## WHAT YOU ARE ASKED TO DO
In the entries that follow, find the word "prism" and report each line it is on.

## Collection entries
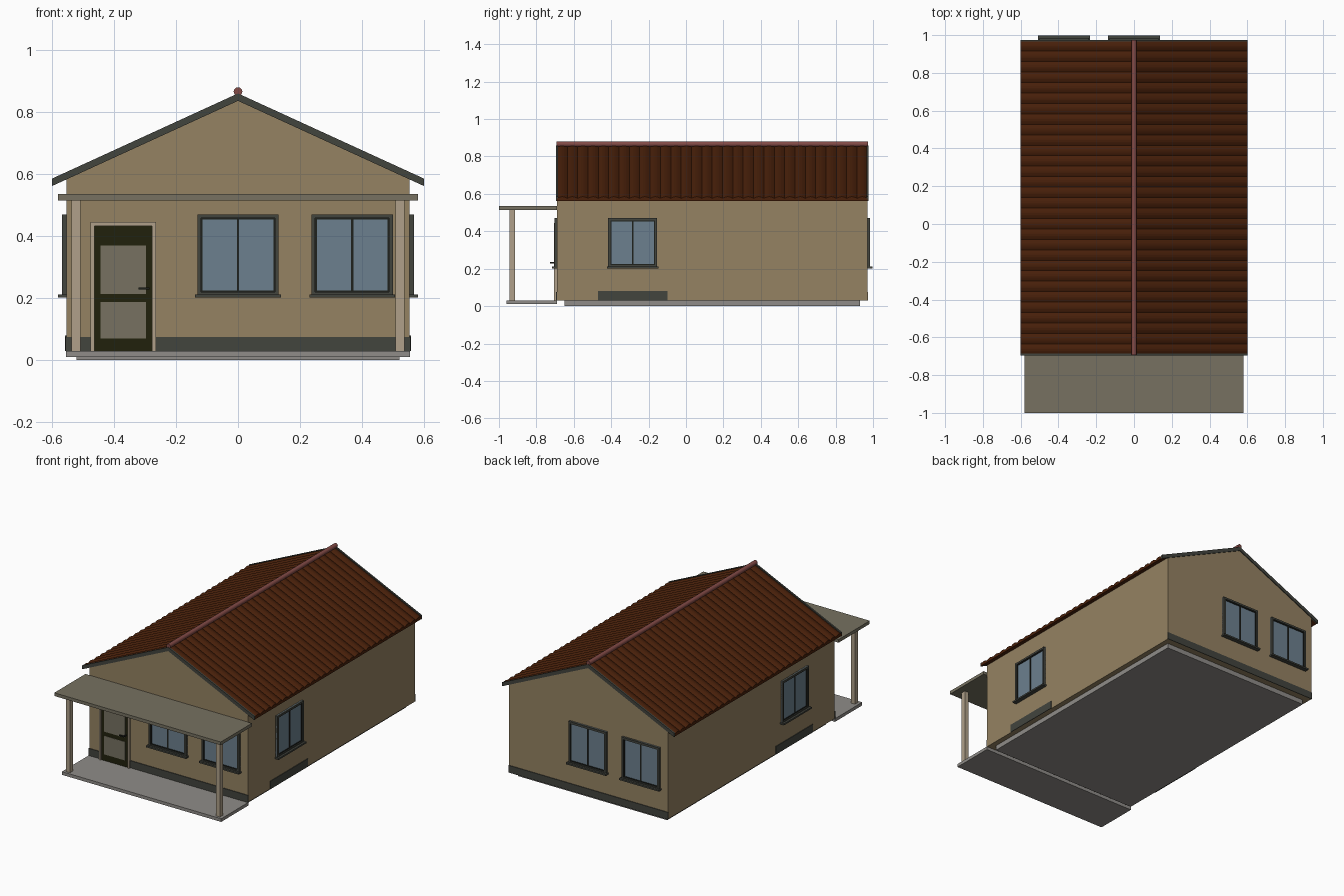
import bpy
import math
from mathutils import Matrix, Vector

cube = bpy.data.objects.get("Cube")
if cube:
    bpy.data.objects.remove(cube, do_unlink=True)


def make_material(name, *rgb):
    """Flat material from display values between 0 and 255."""
    colour = [(c / 255) ** 2.2 for c in rgb] + [1]
    material = bpy.data.materials.new(name)
    material.use_nodes = True
    material.diffuse_color = colour
    material.node_tree.nodes["Principled BSDF"].inputs["Base Color"].default_value = colour
    return material


PLASTER = make_material("tan plaster", 147, 129, 98)
TRIM = make_material("dark grey trim", 68, 70, 64)
SASH = make_material("black sash", 36, 38, 34)
TILE = make_material("brown roof tile", 74, 37, 18)
RIDGE = make_material("red ridge tile", 130, 76, 72)
GLASS = make_material("blue window glass", 108, 127, 141)
CANOPY = make_material("olive grey panel", 118, 113, 97)
POST = make_material("beige post", 174, 159, 136)
DOOR = make_material("dark olive door", 38, 38, 20)
CONCRETE = make_material("grey concrete", 142, 139, 135)


def make_mesh(name, points, faces, material, placement=Matrix()):
    mesh = bpy.data.meshes.new(name)
    mesh.from_pydata([placement @ Vector(p) for p in points], [], faces)
    mesh.materials.append(material)
    part = bpy.data.objects.new(name, mesh)
    bpy.context.collection.objects.link(part)
    return part


def prism(name, outline, y_start, y_end, material, placement=Matrix()):
    """Extrude an outline in x and z along y."""
    n = len(outline)
    points = [(x, y, z) for y in (y_start, y_end) for x, z in outline]
    faces = [tuple(range(n)), tuple(reversed(range(n, n + n)))]
    faces += [(i, i + n, (i + 1) % n + n, (i + 1) % n) for i in range(n)]
    return make_mesh(name, points, faces, material, placement)


def box(name, xs, ys, zs, material, placement=Matrix()):
    outline = [(xs[0], zs[0]), (xs[1], zs[0]), (xs[1], zs[1]), (xs[0], zs[1])]
    return prism(name, outline, ys[0], ys[1], material, placement)


def frame(name, xs, zs, width, depth, material, placement, bottom=True):
    """Rectangular surround standing proud of the wall plane y = 0."""
    ys = (-depth, 0)
    box(name + "_left", (xs[0], xs[0] + width), ys, zs, material, placement)
    box(name + "_right", (xs[1] - width, xs[1]), ys, zs, material, placement)
    inner = (xs[0] + width, xs[1] - width)
    box(name + "_top", inner, ys, (zs[1] - width, zs[1]), material, placement)
    if bottom:
        box(name + "_bottom", inner, ys, (zs[0], zs[0] + width), material, placement)


# Main dimensions
FRONT, BACK = -0.69, 0.97
HALF = 0.553
EAVE = 0.6
APEX = 0.86
PITCH = 0.458
FLOOR = 0.03


def roof_z(x, drop=0):
    return APEX - drop - PITCH * abs(x)


# Foundation and walls
box("foundation", (-0.52, 0.52), (-0.65, 0.93), (0, FLOOR), CONCRETE)
wall_top = roof_z(HALF, 0.02)
prism("house_walls", [(-HALF, FLOOR), (HALF, FLOOR), (HALF, wall_top),
                      (0, roof_z(0, 0.02)), (-HALF, wall_top)], FRONT, BACK, PLASTER)

# Plinth bands at both ends and short panels on the sides
for name, wall, out in (("front", FRONT, -0.004), ("back", BACK, 0.004)):
    box(name + "_plinth", (-0.556, 0.556), sorted((wall, wall + out)), (FLOOR, 0.075), TRIM)
for name, side in (("left", 1), ("right", -1)):
    box(name + "_plinth", sorted((side * HALF, side * 0.557)), (-0.47, -0.1),
        (FLOOR, 0.08), TRIM)


# Windows
def window(name, x, y, turn):
    place = Matrix.Translation((x, y, 0)) @ Matrix.Rotation(math.radians(turn), 4, "Z")
    w, low, high = 0.131, 0.207, 0.47
    frame(name + "_frame", (-w, w), (low, high), 0.012, 0.014, TRIM, place)
    box(name + "_sill", (-0.138, 0.138), (-0.027, 0), (0.202, 0.212), TRIM, place)
    box(name + "_glass", (-w, w), (-0.005, 0), (low, high), GLASS, place)
    edge = w - 0.012
    frame(name + "_sash", (-edge, edge), (low + 0.012, high - 0.012), 0.005, 0.009, SASH, place)
    box(name + "_mullion", (-0.004, 0.004), (-0.009, 0), (low, high - 0.012), SASH, place)


window("front_middle_window", 0, FRONT, 0)
window("front_left_window", 0.368, FRONT, 0)
window("left_window", HALF, -0.285, 90)
window("right_window", -HALF, -0.285, -90)
window("back_middle_window", 0, BACK, 180)
window("back_right_window", -0.37, BACK, 180)

# Front door
at_door = Matrix.Translation((-0.37, FRONT, 0))
frame("door_frame", (-0.105, 0.105), (FLOOR, 0.445), 0.012, 0.016, POST, at_door, False)
box("door_leaf", (-0.093, 0.093), (-0.009, 0), (FLOOR, 0.433), DOOR, at_door)
for name, zs in (("upper", (0.213, 0.37)), ("lower", (0.07, 0.187))):
    box(name + "_door_pane", (-0.074, 0.074), (-0.011, 0), zs, CANOPY, at_door)
box("door_handle_stem", (0.076, 0.084), (-0.035, 0), (0.228, 0.235), SASH, at_door)
box("door_handle", (0.05, 0.084), (-0.037, -0.03), (0.228, 0.235), SASH, at_door)

# Porch
box("porch_floor", (-0.555, 0.555), (-0.96, FRONT), (0.01, FLOOR), CONCRETE)
box("porch_roof", (-0.58, 0.58), (-1, FRONT), (0.515, 0.535), CANOPY)
for name, side in (("left", 1), ("right", -1)):
    box(name + "_porch_post", sorted((side * 0.508, side * 0.536)), (-0.945, -0.915),
        (FLOOR, 0.515), POST)


# Roof slopes with rows of rounded tiles
def slope(name, side):
    def band(top, bottom):
        return [(0, roof_z(0, top)), (side * EAVE, roof_z(EAVE, top)),
                (side * EAVE, roof_z(EAVE, bottom)), (0, roof_z(0, bottom))]

    prism(name + "_roof_deck", band(0.009, 0.022), FRONT, BACK, TILE)
    for end, y in (("front", FRONT), ("back", BACK)):
        prism(f"{name}_{end}_verge", band(0, 0.024), y - 0.005, y + 0.005, TRIM)
    rows, steps = 30, 6
    points, faces = [], []
    for i in range(rows * steps + 1):
        y = FRONT + (BACK - FRONT) * i / (rows * steps)
        drop = 0.009 * (1 - abs(math.sin(math.pi * i / steps)))
        points += [(0, y, roof_z(0, drop)), (side * EAVE, y, roof_z(EAVE, drop))]
        points += [(side * EAVE, y, roof_z(EAVE, 0.012))]
    for i in range(rows * steps):
        a, b = i * 3, i * 3 + 3
        faces += [(a, a + 1, b + 1, b), (a + 1, a + 2, b + 2, b + 1)]
    if side < 0:
        faces = [tuple(reversed(face)) for face in faces]
    make_mesh(name + "_roof_tiles", points, faces, TILE)


slope("left", 1)
slope("right", -1)

# Ridge roll
sides = 16
circle = [(0.014 * math.cos(math.tau * i / sides), 0.866 + 0.014 * math.sin(math.tau * i / sides))
          for i in range(sides)]
ridge = prism("roof_ridge", circle, FRONT - 0.003, BACK + 0.003, RIDGE)
bpy.ops.object.select_all(action="DESELECT")
ridge.select_set(True)
bpy.context.view_layer.objects.active = ridge
bpy.ops.object.shade_smooth_by_angle()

## RESULT
def prism(name, outline, y_start, y_end, material, placement=Matrix()):
    return prism(name, outline, ys[0], ys[1], material, placement)
prism("house_walls", [(-HALF, FLOOR), (HALF, FLOOR), (HALF, wall_top),
    prism(name + "_roof_deck", band(0.009, 0.022), FRONT, BACK, TILE)
        prism(f"{name}_{end}_verge", band(0, 0.024), y - 0.005, y + 0.005, TRIM)
ridge = prism("roof_ridge", circle, FRONT - 0.003, BACK + 0.003, RIDGE)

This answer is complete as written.